◆ WHAT IS EXPECTED: Word for word, give the records again, dropping any picture they hold.

[Saved data entries]
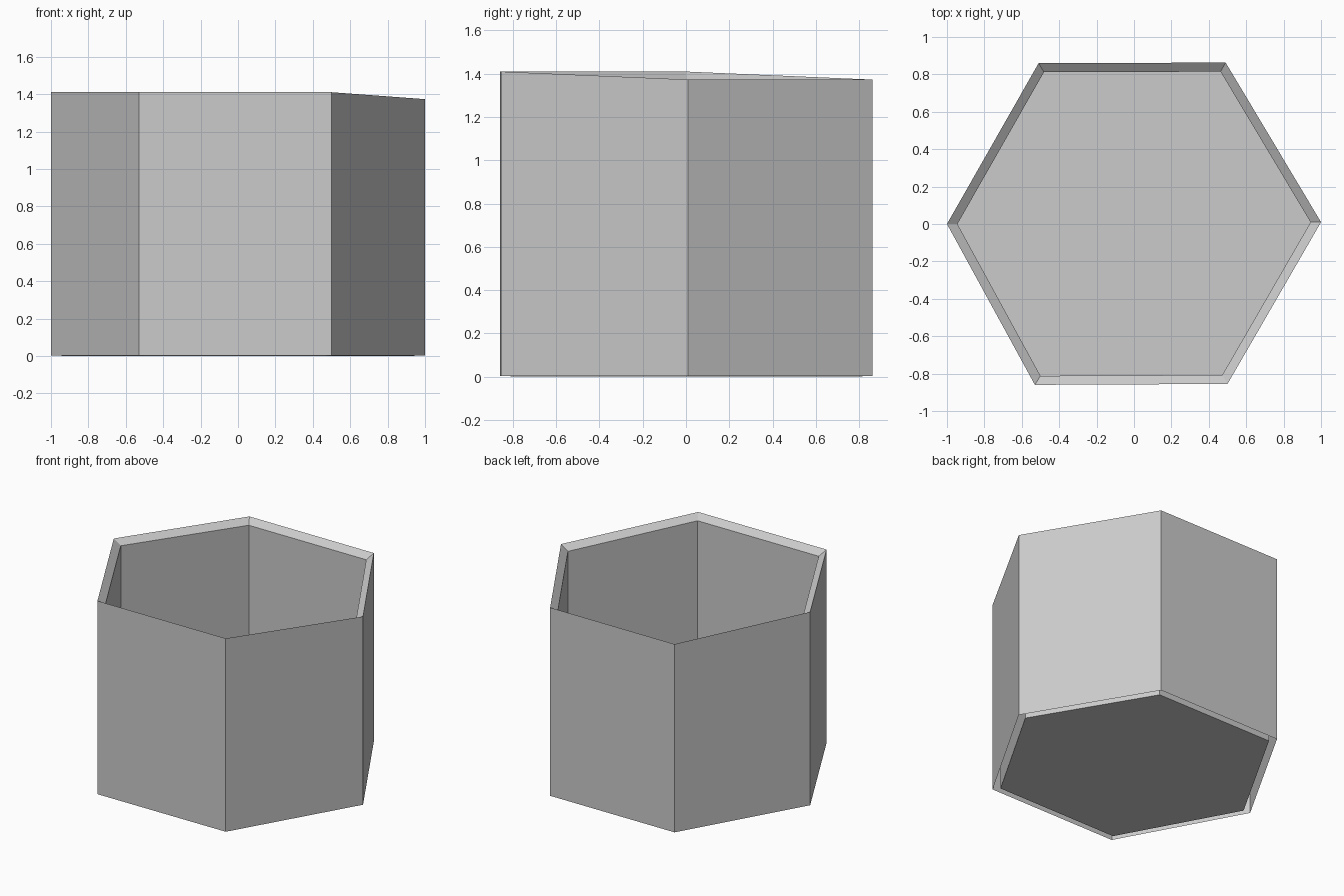
import bpy

if "Cube" in bpy.data.objects:
    bpy.data.objects.remove(bpy.data.objects["Cube"])

# Slightly irregular hexagon outline: x, y, top height
outline = [(-0.53, -0.86, 1.41), (0.50, -0.855, 1.41), (1.0, 0.01, 1.373),
           (0.49, 0.863, 1.373), (-0.51, 0.86, 1.373), (-1.0, 0.0, 1.41)]
INSET = 0.944      # inner wall scale
RIM_DROP = 0.038   # the rim slopes down towards the inside


def ring(scale, height):
    return [(x * scale, y * scale, height(z)) for x, y, z in outline]


# Rings in order: outer foot, outer top, inner top, inner foot
rings = [ring(1, lambda z: 0.003),
         ring(1, lambda z: z),
         ring(INSET, lambda z: z - RIM_DROP),
         ring(INSET, lambda z: 0.0)]
n = len(outline)
verts = [v for r in rings for v in r]

# Outer wall, sloping rim and inner wall
faces = []
for r in range(len(rings) - 1):
    for i in range(n):
        j = (i + 1) % n
        faces.append((r * n + i, r * n + j, (r + 1) * n + j, (r + 1) * n + i))

# Floor closes the inner wall; the gap under the wall stays open
faces.append(tuple(range(3 * n, 4 * n)))

mesh = bpy.data.meshes.new("hexagonal_cup")
mesh.from_pydata(verts, [], faces)
mesh.update()
cup = bpy.data.objects.new("hexagonal_cup", mesh)
bpy.context.collection.objects.link(cup)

◆ TASK OUTPUT:
import bpy

if "Cube" in bpy.data.objects:
    bpy.data.objects.remove(bpy.data.objects["Cube"])

# Slightly irregular hexagon outline: x, y, top height
outline = [(-0.53, -0.86, 1.41), (0.50, -0.855, 1.41), (1.0, 0.01, 1.373),
           (0.49, 0.863, 1.373), (-0.51, 0.86, 1.373), (-1.0, 0.0, 1.41)]
INSET = 0.944      # inner wall scale
RIM_DROP = 0.038   # the rim slopes down towards the inside


def ring(scale, height):
    return [(x * scale, y * scale, height(z)) for x, y, z in outline]


# Rings in order: outer foot, outer top, inner top, inner foot
rings = [ring(1, lambda z: 0.003),
         ring(1, lambda z: z),
         ring(INSET, lambda z: z - RIM_DROP),
         ring(INSET, lambda z: 0.0)]
n = len(outline)
verts = [v for r in rings for v in r]

# Outer wall, sloping rim and inner wall
faces = []
for r in range(len(rings) - 1):
    for i in range(n):
        j = (i + 1) % n
        faces.append((r * n + i, r * n + j, (r + 1) * n + j, (r + 1) * n + i))

# Floor closes the inner wall; the gap under the wall stays open
faces.append(tuple(range(3 * n, 4 * n)))

mesh = bpy.data.meshes.new("hexagonal_cup")
mesh.from_pydata(verts, [], faces)
mesh.update()
cup = bpy.data.objects.new("hexagonal_cup", mesh)
bpy.context.collection.objects.link(cup)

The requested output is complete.